Montana’s New Felony Strangulation Law Proves to be Effective

Today, the Montana Department of Justice announced the results of a survey which indicated at least 197 alleged offenders have been charged with felony strangulation since May 19, 2017.

During the last legislative session, SB 153 was drafted by the Montana Department of Justice in concert with the Yellowstone County Attorney’s Office and carried by Senator Margie MacDonald-D, Billings. The bill established that it’s a felony offense of strangulation if a person “purposefully or knowingly impedes the normal breathing or circulation of the blood of a partner or family member by applying pressure on the throat or neck of the partner or family member, or blocks air flow to the nose and mouth of the partner or family member.”

Montana’s old law did not distinguish strangulation from other crimes of assault. To convict a person of felony assault by strangulation, prosecutors had to prove a victim suffered a substantial risk of death or serious bodily injury.  This was often very difficult to prove, as injuries are often internal, and not always immediately apparent.

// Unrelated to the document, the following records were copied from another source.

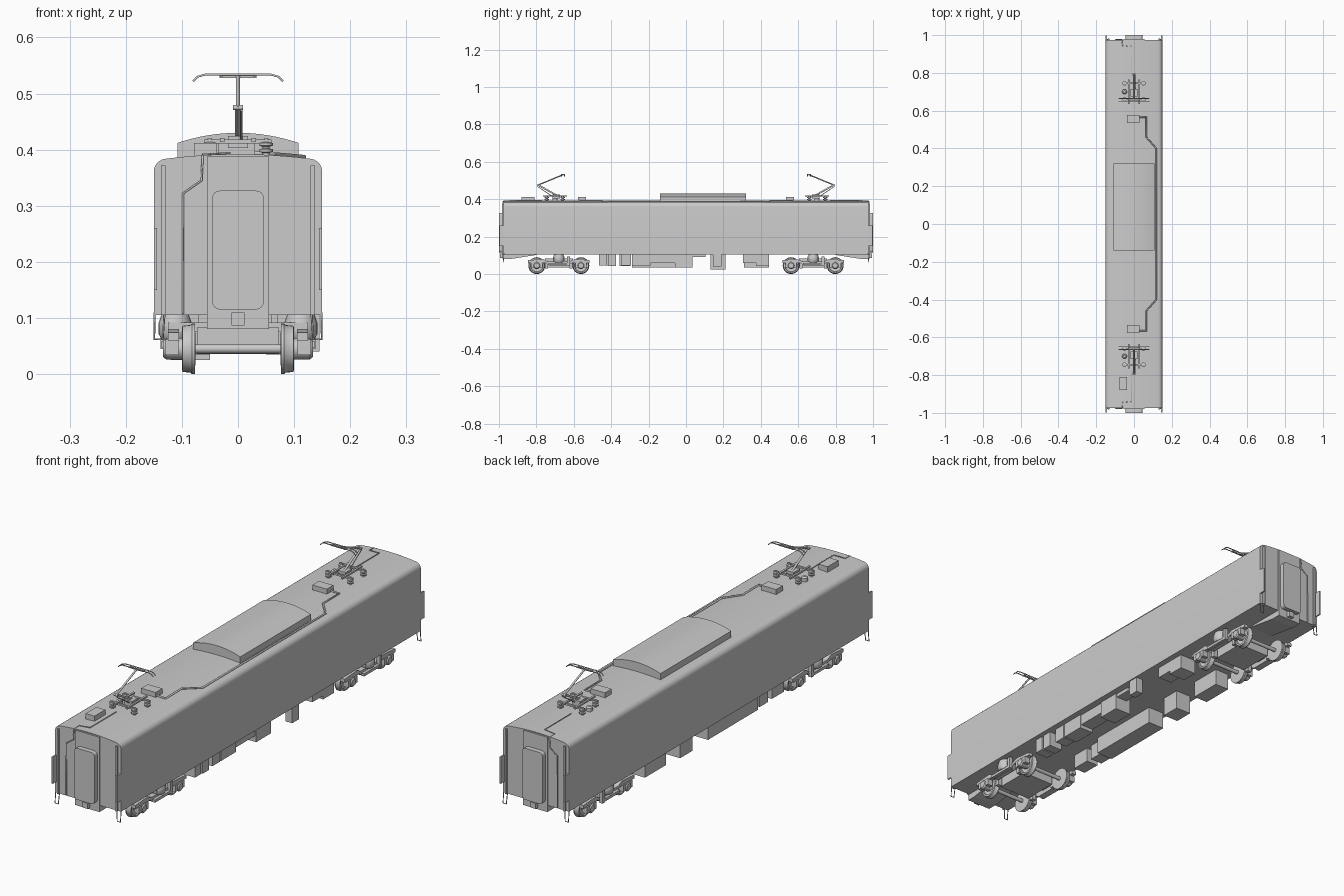
import bpy, bmesh, math
from mathutils import Vector


def finish(name, bm, smooth=None):
    bmesh.ops.recalc_face_normals(bm, faces=bm.faces)
    me = bpy.data.meshes.new(name)
    bm.to_mesh(me)
    bm.free()
    ob = bpy.data.objects.new(name, me)
    bpy.context.collection.objects.link(ob)
    if smooth:
        bpy.ops.object.select_all(action='DESELECT')
        ob.select_set(True)
        bpy.context.view_layer.objects.active = ob
        bpy.ops.object.shade_smooth_by_angle(angle=math.radians(smooth))
    return ob


def prism(name, pts, a, b, axis='y', smooth=None):
    # extrude a closed 2D outline from a to b along the axis
    place = {'x': lambda p, t: (t, p[0], p[1]), 'y': lambda p, t: (p[0], t, p[1])}[axis]
    bm = bmesh.new()
    face = bm.faces.new([bm.verts.new(place(p, a)) for p in pts])
    ext = bmesh.ops.extrude_face_region(bm, geom=[face])
    step = Vector(place((0, 0), b - a))
    bmesh.ops.translate(bm, vec=step, verts=[v for v in ext['geom'] if isinstance(v, bmesh.types.BMVert)])
    return finish(name, bm, smooth)


def box(name, x0, x1, y0, y1, z0, z1):
    return prism(name, [(x0, z0), (x1, z0), (x1, z1), (x0, z1)], y0, y1)


def lathe(name, profile, centre, axis='z', n=24):
    # revolve (radius, offset) pairs into a closed solid
    bm = bmesh.new()
    rings = []
    for r, h in profile:
        ring = []
        for i in range(n):
            c, s = r * math.cos(2 * math.pi * i / n), r * math.sin(2 * math.pi * i / n)
            co = (h, c, s) if axis == 'x' else (c, s, h)
            ring.append(bm.verts.new(Vector(co) + Vector(centre)))
        rings.append(ring)
    for p, q in zip(rings, rings[1:]):
        for i in range(n):
            bm.faces.new((p[i], p[(i + 1) % n], q[(i + 1) % n], q[i]))
    bm.faces.new(rings[0])
    bm.faces.new(rings[-1])
    return finish(name, bm, 35)


def tube(name, pts, r, res=1):
    cu = bpy.data.curves.new(name, 'CURVE')
    cu.dimensions = '3D'
    cu.bevel_depth, cu.bevel_resolution, cu.use_fill_caps = r, res, True
    sp = cu.splines.new('POLY')
    sp.points.add(len(pts) - 1)
    for p, co in zip(sp.points, pts):
        p.co = (*co, 1)
    ob = bpy.data.objects.new(name, cu)
    bpy.context.collection.objects.link(ob)
    bpy.ops.object.select_all(action='DESELECT')
    ob.select_set(True)
    bpy.context.view_layer.objects.active = ob
    bpy.ops.object.convert(target='MESH')
    return ob


def rounded(x0, x1, z0, z1, r, n=5):
    pts = []
    for cx, cz, a in ((x1 - r, z1 - r, 0), (x0 + r, z1 - r, 90), (x0 + r, z0 + r, 180), (x1 - r, z0 + r, 270)):
        for i in range(n):
            t = math.radians(a + 90 * i / (n - 1))
            pts.append((cx + r * math.cos(t), cz + r * math.sin(t)))
    return pts


def roof(x):
    return 0.392 - 0.008 * (x / 0.127) ** 2


# Car body: straight sides, rounded shoulders, slightly arched roof
half = [(0.127 * i / 6, roof(0.127 * i / 6)) for i in range(1, 7)]
half += [(0.127 + 0.023 * math.sin(math.radians(t)), 0.361 + 0.023 * math.cos(math.radians(t)))
         for t in (22, 40, 58, 75, 90)]
half += [(0.15, 0.105)]
outline = [(0, 0.392)] + half + [(-x, z) for x, z in reversed(half)]
prism('car_body', outline, -0.975, 0.975, smooth=35)

# Air conditioner with curved lid
lid = [(0.108 * i / 8, 0.43 - 0.018 * abs(i / 8) ** 2) for i in range(-8, 9)]
prism('air_conditioner', [(-0.108, 0.38)] + lid + [(0.108, 0.38)], -0.14, 0.32, smooth=30)
box('roof_front_box', -0.078, -0.037, -0.88, -0.81, 0.385, 0.412)

# Roof conduit along the right shoulder, joining both roof boxes
path = [(0.03, 0.565), (0.065, 0.565), (0.065, 0.46), (0.118, 0.40)]
path += [(x, -y) for x, y in reversed(path)]
tube('roof_conduit', [(x, y, roof(x) + 0.002) for x, y in path], 0.004)

for s, end in ((-1, 'front'), (1, 'back')):
    # Gangway, end plate and coupler
    prism(end + '_gangway', rounded(-0.046, 0.046, 0.115, 0.327, 0.014), s * 0.97, s * 1.0, smooth=30)
    box(end + '_end_plate', -0.055, 0.055, s * 0.96, s * 0.98, 0.08, 0.388)
    prism(end + '_coupler_pocket', [(s * 0.975, 0.11), (s * 0.975, 0.08), (s * 0.94, 0.08), (s * 0.8, 0.102), (s * 0.8, 0.11)],
          -0.055, 0.055, 'x')
    box(end + '_coupler', -0.012, 0.012, s * 0.97, s * 0.995, 0.087, 0.11)
    for m in (-1, 1):
        side = 'left' if m < 0 else 'right'
        box(f'{end}_{side}_gap_guard', m * 0.144, m * 0.15, s * 0.97, s * 0.998, 0.15, 0.26)
        box(f'{end}_{side}_corner_strip', m * 0.129, m * 0.137, s * 0.97, s * 0.983, 0.105, 0.372)
        tube(f'{end}_{side}_step', [(m * 0.149, s * 0.973, 0.11), (m * 0.149, s * 0.977, 0.062),
                                    (m * 0.134, s * 0.977, 0.062), (m * 0.131, s * 0.973, 0.11)], 0.002)
    # Roof cable running over the end and down the wall
    tube(end + '_roof_cable', [(-0.015, s * 0.77, 0.394), (-0.015, s * 0.94, 0.394), (-0.063, s * 0.945, 0.391),
                               (-0.063, s * 0.977, 0.389), (-0.065, s * 0.977, 0.345),
                               (-0.098, s * 0.977, 0.322), (-0.098, s * 0.977, 0.107)], 0.002)
    box(end + '_roof_box', -0.036, 0.03, s * 0.535, s * 0.578, 0.385, 0.412)

    # Pantograph base and insulators
    p = end + '_pantograph_'
    for x in (-0.05, 0.05):
        for y in (0.66, 0.745):
            lathe(p + 'insulator', [(0.006, 0.385), (0.006, 0.394), (0.012, 0.396), (0.012, 0.401), (0.006, 0.402),
                                    (0.006, 0.405), (0.012, 0.407), (0.012, 0.412), (0.004, 0.414), (0.004, 0.42)],
                  (x, s * y, 0), n=12)
    for y in (0.66, 0.745):
        box(p + 'cross_bar', -0.06, 0.06, s * (y - 0.004), s * (y + 0.004), 0.411, 0.418)
    for x in (-0.028, 0.028):
        box(p + 'base_rail', x - 0.004, x + 0.004, s * 0.635, s * 0.765, 0.414, 0.421)
    box(p + 'drive', -0.018, 0.018, s * 0.675, s * 0.715, 0.403, 0.424)
    lathe(p + 'horn_insulator', [(0.013, 0.387), (0.013, 0.404), (0.007, 0.409)], (-0.05, s * 0.70, 0), n=12)
    # Arms and collector head
    tube(p + 'lower_arm', [(0, s * 0.69, 0.42), (0, s * 0.79, 0.476)], 0.005)
    tube(p + 'control_rod', [(0.006, s * 0.715, 0.416), (0.006, s * 0.797, 0.470)], 0.002)
    tube(p + 'upper_arm', [(0, s * 0.795, 0.474), (0, s * 0.66, 0.53)], 0.004)
    tube(p + 'knee', [(-0.009, s * 0.792, 0.475), (0.009, s * 0.792, 0.475)], 0.005)
    for y in (0.65, 0.665):
        tube(p + 'head', [(-0.08, s * y, 0.522), (-0.072, s * y, 0.53), (-0.058, s * y, 0.534),
                          (0.058, s * y, 0.534), (0.072, s * y, 0.53), (0.08, s * y, 0.522)], 0.002)
    for x in (-0.03, 0.03):
        box(p + 'head_link', x - 0.003, x + 0.003, s * 0.65, s * 0.665, 0.530, 0.534)
    box(p + 'head_axle', -0.033, 0.033, s * 0.654, s * 0.661, 0.528, 0.533)

    # Bogie
    b = end + '_bogie_'
    c = s * 0.68
    box(b + 'centre_frame', -0.073, 0.073, c - 0.075, c + 0.075, 0.036, 0.083)
    box(b + 'bolster', -0.125, 0.125, c - 0.03, c + 0.03, 0.075, 0.092)
    for m in (-1, 1):
        frame = [(-0.165, 0.06), (-0.07, 0.06), (-0.05, 0.045), (0.05, 0.045), (0.07, 0.06), (0.165, 0.06),
                 (0.165, 0.074), (0.085, 0.08), (0.06, 0.068), (-0.06, 0.068), (-0.085, 0.08), (-0.165, 0.074)]
        prism(b + 'side_frame', [(c + y, z) for y, z in frame], m * 0.105, m * 0.125, 'x')
        lathe(b + 'air_spring', [(0.024, 0.062), (0.03, 0.072), (0.03, 0.09), (0.024, 0.107)], (m * 0.112, c, 0), n=20)
        box(b + 'damper', m * 0.125, m * 0.137, c - 0.055, c + 0.055, 0.047, 0.058)
        box(b + 'damper_bracket', m * 0.122, m * 0.138, c + 0.045, c + 0.06, 0.045, 0.095)
        for w in (-0.118, 0.118):
            wheel = [(0.026, 0.076), (0.045, 0.077), (0.045, 0.082), (0.0425, 0.085), (0.041, 0.099),
                     (0.034, 0.1), (0.032, 0.095), (0.016, 0.092), (0.014, 0.1)]
            lathe(b + 'wheel', [(r, m * h) for r, h in wheel], (0, c + w, 0.045), 'x', 32)
            lathe(b + 'axle_box', [(0.019, m * 0.1), (0.019, m * 0.128), (0.014, m * 0.134)], (0, c + w, 0.045), 'x', 16)
            box(b + 'axle_spring', m * 0.106, m * 0.13, c + w - 0.03, c + w + 0.03, 0.034, 0.062)
            box(b + 'brake', m * 0.08, m * 0.1, c + w * 0.55 - 0.008, c + w * 0.55 + 0.008, 0.03, 0.07)
    for w in (-0.118, 0.118):
        lathe(b + 'axle', [(0.008, -0.1), (0.008, 0.1)], (0, c + w, 0.045), 'x', 16)

# Underfloor equipment: x0, x1, y0, y1, bottom z
equipment = [
    (0.07, 0.13, -0.465, -0.425, 0.045), (0.07, 0.13, -0.415, -0.375, 0.042), (0.07, 0.125, -0.345, -0.295, 0.045),
    (0.06, 0.125, -0.29, -0.19, 0.045), (0.05, 0.125, -0.06, 0.035, 0.035), (0.06, 0.12, -0.19, -0.06, 0.06),
    (0.07, 0.12, 0.035, 0.105, 0.09), (0.115, 0.145, 0.145, 0.19, 0.04),
    (0.06, 0.125, 0.305, 0.375, 0.06), (0.05, 0.125, 0.375, 0.445, 0.045),
    (-0.125, -0.07, -0.46, -0.38, 0.045), (-0.125, -0.07, -0.355, -0.30, 0.042),
    (-0.125, -0.05, -0.29, 0.035, 0.035), (-0.12, -0.05, 0.13, 0.21, 0.025), (-0.125, -0.06, 0.31, 0.445, 0.036),
]
for i, (x0, x1, y0, y1, z0) in enumerate(equipment):
    box(f'underfloor_box_{i + 1}', x0, x1, y0, y1, z0, 0.108)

“SB 153 gave Montana’s law enforcement and prosecutors the tool they needed to address serial domestic violence in our state,” Attorney General Tim Fox said.  “Non-lethal instances of strangulation are a particularly dangerous form of abuse, and a red flag for identifying future lethal violence in abusive relationships.  The new law has and will save lives by dealing with offenders who engage in this abusive behavior,” Attorney General Fox added.

The Yellowstone County Attorney’s Office reported prosecuting 69 cases of felony strangulation since the new law was enacted.  “Previously, Montana was one of a small minority of states across the country lacking a specific strangulation law,” said Yellowstone County Attorney Scott Twito. “There was a gap in our aggravated assault law which didn’t provide domestic abuse victims the protection they needed.”

Bill sponsor Senator Margie MacDonald, D-Billings, said, “Lives will be saved due these arrests.  There is a high correlation between strangulation attempts and subsequent homicides.  In the past, abusers were simply returned to their homes and relationships without being held accountable for these dangerous, violent assaults, and too often, we would see the victim again in the emergency room or the morgue.”

In 2016, the Attorney General’s Office held a series of crime victim forums across the state to give victims an opportunity to speak about their experiences with the justice system, as well as their thoughts on how victims might be better served in the future.  After hearing disturbing testimony from two victims in Missoula who were strangled by the same man, Attorney General Fox made it a priority to work with county attorneys and legislators to make strangulation a felony offense in Montana.